(Dataset entries):
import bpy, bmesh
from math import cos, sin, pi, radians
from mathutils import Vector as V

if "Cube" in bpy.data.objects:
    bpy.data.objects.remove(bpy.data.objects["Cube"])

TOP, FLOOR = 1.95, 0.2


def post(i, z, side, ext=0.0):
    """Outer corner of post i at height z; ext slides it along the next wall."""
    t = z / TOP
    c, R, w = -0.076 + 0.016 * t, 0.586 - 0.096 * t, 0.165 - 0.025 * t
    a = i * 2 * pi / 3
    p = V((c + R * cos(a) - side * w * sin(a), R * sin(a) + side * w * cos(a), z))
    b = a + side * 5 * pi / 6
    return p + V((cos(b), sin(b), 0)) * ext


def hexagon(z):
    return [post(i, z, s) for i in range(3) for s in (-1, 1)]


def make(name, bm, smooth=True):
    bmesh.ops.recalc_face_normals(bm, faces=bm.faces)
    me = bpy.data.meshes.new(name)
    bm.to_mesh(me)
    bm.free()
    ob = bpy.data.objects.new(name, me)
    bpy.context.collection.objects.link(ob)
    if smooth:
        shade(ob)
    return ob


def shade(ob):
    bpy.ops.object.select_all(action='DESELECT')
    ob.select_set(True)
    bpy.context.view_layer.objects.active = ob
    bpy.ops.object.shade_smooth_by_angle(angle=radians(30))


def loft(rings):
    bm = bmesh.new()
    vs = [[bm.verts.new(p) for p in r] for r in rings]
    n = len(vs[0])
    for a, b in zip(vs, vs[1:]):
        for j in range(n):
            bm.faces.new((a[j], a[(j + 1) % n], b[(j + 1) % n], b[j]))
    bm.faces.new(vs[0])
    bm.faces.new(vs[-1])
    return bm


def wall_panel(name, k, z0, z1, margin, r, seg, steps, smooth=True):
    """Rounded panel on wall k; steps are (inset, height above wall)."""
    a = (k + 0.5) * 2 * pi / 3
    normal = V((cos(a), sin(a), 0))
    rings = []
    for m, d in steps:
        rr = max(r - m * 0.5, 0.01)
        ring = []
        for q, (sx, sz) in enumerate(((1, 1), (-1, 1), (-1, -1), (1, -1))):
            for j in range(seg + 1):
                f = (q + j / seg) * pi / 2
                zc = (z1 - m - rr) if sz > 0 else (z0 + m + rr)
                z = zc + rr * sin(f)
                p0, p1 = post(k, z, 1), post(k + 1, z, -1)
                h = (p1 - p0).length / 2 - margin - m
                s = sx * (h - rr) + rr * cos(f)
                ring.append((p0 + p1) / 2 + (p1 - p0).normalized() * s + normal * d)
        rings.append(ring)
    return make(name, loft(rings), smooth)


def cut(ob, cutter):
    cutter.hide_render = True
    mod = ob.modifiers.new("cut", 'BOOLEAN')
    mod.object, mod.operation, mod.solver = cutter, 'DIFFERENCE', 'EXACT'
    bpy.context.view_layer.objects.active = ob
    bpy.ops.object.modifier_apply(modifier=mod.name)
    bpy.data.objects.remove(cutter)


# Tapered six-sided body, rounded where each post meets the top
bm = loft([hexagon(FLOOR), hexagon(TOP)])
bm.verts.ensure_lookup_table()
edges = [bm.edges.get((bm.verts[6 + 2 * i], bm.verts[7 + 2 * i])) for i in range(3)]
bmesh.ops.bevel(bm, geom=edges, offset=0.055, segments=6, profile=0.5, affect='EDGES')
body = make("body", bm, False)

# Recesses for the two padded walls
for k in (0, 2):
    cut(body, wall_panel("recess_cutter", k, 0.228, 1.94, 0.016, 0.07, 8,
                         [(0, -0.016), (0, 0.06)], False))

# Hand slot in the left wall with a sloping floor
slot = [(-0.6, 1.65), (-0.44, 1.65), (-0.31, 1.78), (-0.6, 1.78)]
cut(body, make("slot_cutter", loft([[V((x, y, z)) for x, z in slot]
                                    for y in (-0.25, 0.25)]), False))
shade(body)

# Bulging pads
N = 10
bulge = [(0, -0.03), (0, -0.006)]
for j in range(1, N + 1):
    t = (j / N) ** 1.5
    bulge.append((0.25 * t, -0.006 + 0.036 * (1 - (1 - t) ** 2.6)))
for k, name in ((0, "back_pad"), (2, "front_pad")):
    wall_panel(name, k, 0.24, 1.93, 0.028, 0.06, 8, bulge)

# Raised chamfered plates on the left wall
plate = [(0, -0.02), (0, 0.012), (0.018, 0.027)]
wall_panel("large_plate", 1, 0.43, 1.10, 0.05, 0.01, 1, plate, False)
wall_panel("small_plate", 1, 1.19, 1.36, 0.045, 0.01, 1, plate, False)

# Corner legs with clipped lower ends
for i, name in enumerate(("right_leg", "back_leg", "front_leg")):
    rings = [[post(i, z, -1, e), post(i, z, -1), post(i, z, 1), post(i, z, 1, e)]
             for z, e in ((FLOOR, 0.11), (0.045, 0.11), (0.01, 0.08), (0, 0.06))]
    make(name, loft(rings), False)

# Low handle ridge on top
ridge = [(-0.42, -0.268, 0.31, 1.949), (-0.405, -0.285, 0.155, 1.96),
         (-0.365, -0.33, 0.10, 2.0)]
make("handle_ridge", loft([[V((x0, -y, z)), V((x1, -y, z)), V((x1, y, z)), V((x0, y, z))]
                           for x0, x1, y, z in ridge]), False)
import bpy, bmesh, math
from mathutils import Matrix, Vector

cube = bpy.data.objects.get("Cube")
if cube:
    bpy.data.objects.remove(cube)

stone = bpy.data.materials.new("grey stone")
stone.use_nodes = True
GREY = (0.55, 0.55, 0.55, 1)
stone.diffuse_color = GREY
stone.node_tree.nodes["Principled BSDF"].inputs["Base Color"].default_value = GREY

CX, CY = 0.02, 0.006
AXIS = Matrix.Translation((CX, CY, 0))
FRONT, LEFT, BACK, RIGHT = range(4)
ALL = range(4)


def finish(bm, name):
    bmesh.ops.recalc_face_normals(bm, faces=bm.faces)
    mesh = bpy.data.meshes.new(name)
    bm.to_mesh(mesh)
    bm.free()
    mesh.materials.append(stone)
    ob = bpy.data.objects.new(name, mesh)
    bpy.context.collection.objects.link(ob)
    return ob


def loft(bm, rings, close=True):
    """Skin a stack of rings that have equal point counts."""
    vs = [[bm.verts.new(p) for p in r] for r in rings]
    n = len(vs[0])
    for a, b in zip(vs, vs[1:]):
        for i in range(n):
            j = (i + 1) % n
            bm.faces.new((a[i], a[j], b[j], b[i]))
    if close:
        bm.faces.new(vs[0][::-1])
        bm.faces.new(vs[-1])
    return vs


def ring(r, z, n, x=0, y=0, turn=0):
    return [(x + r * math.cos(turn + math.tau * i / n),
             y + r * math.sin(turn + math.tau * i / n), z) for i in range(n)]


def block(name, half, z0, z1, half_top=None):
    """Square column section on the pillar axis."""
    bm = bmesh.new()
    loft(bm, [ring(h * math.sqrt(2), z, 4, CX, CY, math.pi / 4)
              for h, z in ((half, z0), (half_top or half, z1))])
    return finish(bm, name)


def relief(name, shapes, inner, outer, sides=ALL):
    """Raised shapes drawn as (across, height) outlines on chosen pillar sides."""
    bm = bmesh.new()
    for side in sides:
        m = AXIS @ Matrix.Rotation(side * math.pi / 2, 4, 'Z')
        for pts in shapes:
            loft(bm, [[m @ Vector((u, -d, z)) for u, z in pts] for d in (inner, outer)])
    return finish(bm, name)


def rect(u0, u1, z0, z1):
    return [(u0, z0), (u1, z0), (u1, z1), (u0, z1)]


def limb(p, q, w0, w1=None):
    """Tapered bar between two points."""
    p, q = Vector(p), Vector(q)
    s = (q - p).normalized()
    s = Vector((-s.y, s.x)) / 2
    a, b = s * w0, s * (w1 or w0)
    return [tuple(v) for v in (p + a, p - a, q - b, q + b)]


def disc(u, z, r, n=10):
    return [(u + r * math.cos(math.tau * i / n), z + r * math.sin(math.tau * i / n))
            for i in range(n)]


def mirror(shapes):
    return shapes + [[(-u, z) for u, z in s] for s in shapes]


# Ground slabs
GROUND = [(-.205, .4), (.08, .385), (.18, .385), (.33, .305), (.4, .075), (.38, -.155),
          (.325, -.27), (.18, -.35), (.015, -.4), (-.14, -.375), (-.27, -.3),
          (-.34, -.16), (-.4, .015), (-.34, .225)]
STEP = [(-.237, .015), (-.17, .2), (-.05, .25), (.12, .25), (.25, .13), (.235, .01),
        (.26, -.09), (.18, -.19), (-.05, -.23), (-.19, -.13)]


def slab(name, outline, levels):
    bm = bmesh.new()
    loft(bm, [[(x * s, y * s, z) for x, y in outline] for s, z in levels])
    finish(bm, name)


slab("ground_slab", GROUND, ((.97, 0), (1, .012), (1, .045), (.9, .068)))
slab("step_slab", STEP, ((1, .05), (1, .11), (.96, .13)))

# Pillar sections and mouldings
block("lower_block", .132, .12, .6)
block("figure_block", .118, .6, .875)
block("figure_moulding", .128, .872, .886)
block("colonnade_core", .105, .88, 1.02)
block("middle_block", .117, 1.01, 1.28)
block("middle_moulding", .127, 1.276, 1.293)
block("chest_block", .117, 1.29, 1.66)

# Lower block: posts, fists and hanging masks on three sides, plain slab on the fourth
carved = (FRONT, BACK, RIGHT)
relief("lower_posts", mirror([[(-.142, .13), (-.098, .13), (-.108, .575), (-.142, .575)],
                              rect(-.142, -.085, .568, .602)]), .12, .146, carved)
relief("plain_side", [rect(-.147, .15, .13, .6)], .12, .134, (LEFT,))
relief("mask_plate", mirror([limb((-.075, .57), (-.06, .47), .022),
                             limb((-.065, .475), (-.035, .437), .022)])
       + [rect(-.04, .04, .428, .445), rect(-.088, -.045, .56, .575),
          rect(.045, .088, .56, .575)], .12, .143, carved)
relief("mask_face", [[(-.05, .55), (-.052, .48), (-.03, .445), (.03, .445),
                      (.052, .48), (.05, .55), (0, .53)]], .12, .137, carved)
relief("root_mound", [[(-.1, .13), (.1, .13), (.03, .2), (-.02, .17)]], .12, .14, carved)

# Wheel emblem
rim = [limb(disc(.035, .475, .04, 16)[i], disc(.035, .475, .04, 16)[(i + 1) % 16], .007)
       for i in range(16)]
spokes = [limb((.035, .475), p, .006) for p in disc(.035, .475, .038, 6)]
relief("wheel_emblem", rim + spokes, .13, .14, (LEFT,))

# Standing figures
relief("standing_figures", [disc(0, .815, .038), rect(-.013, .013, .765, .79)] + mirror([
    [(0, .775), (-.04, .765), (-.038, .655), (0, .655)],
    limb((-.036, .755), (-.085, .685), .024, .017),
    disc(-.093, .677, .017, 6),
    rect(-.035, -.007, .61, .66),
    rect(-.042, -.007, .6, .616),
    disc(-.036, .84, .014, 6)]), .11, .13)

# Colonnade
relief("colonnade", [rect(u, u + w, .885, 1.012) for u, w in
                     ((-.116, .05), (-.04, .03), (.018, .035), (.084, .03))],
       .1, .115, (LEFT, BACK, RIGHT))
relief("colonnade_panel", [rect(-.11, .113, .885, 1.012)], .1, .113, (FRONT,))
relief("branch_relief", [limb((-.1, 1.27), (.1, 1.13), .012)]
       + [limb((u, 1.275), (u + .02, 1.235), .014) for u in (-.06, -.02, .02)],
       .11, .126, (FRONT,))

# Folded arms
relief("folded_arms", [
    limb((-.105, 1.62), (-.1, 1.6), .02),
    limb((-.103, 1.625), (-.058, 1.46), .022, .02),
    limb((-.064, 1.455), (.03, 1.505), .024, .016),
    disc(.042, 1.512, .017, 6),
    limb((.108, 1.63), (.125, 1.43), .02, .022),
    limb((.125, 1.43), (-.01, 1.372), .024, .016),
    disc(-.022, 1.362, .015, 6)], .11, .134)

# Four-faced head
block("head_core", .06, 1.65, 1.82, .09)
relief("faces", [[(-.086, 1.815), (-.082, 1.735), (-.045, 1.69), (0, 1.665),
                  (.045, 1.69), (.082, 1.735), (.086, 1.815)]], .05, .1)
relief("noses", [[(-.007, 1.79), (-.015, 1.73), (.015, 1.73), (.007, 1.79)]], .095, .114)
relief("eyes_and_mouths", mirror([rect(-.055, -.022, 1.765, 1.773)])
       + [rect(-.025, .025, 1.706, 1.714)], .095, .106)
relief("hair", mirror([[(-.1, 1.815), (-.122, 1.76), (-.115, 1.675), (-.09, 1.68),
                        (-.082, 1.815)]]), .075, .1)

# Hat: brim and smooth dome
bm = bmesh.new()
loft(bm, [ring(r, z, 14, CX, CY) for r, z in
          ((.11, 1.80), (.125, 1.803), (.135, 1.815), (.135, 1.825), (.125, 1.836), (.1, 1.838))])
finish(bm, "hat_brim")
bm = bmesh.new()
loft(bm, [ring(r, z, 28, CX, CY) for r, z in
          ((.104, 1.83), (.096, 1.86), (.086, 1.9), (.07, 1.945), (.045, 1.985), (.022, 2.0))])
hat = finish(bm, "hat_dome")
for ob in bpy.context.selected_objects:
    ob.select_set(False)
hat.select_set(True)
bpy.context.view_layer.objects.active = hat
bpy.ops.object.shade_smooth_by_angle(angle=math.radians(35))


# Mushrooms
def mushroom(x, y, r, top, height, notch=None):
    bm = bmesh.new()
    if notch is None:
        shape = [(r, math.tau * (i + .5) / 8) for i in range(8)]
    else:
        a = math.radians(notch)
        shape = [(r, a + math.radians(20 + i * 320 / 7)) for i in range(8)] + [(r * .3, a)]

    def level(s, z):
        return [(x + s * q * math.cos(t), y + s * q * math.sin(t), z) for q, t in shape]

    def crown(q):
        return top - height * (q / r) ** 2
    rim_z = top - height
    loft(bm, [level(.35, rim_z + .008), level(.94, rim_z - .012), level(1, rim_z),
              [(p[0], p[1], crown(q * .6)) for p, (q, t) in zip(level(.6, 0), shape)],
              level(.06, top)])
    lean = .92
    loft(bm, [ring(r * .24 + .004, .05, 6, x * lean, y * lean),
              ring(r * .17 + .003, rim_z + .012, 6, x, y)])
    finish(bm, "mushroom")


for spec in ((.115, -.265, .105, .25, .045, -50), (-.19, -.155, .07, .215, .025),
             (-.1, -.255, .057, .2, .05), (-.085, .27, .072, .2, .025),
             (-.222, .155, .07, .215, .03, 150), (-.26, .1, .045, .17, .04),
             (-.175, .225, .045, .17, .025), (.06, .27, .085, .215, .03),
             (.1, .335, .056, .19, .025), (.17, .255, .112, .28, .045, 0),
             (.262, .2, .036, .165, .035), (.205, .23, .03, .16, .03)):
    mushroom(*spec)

(Work to complete):
Return each full line of the entries that contains the word "make".

(Response to the task):
def make(name, bm, smooth=True):
    return make(name, loft(rings), smooth)
body = make("body", bm, False)
cut(body, make("slot_cutter", loft([[V((x, y, z)) for x, z in slot]
    make(name, loft(rings), False)
make("handle_ridge", loft([[V((x0, -y, z)), V((x1, -y, z)), V((x1, y, z)), V((x0, y, z))]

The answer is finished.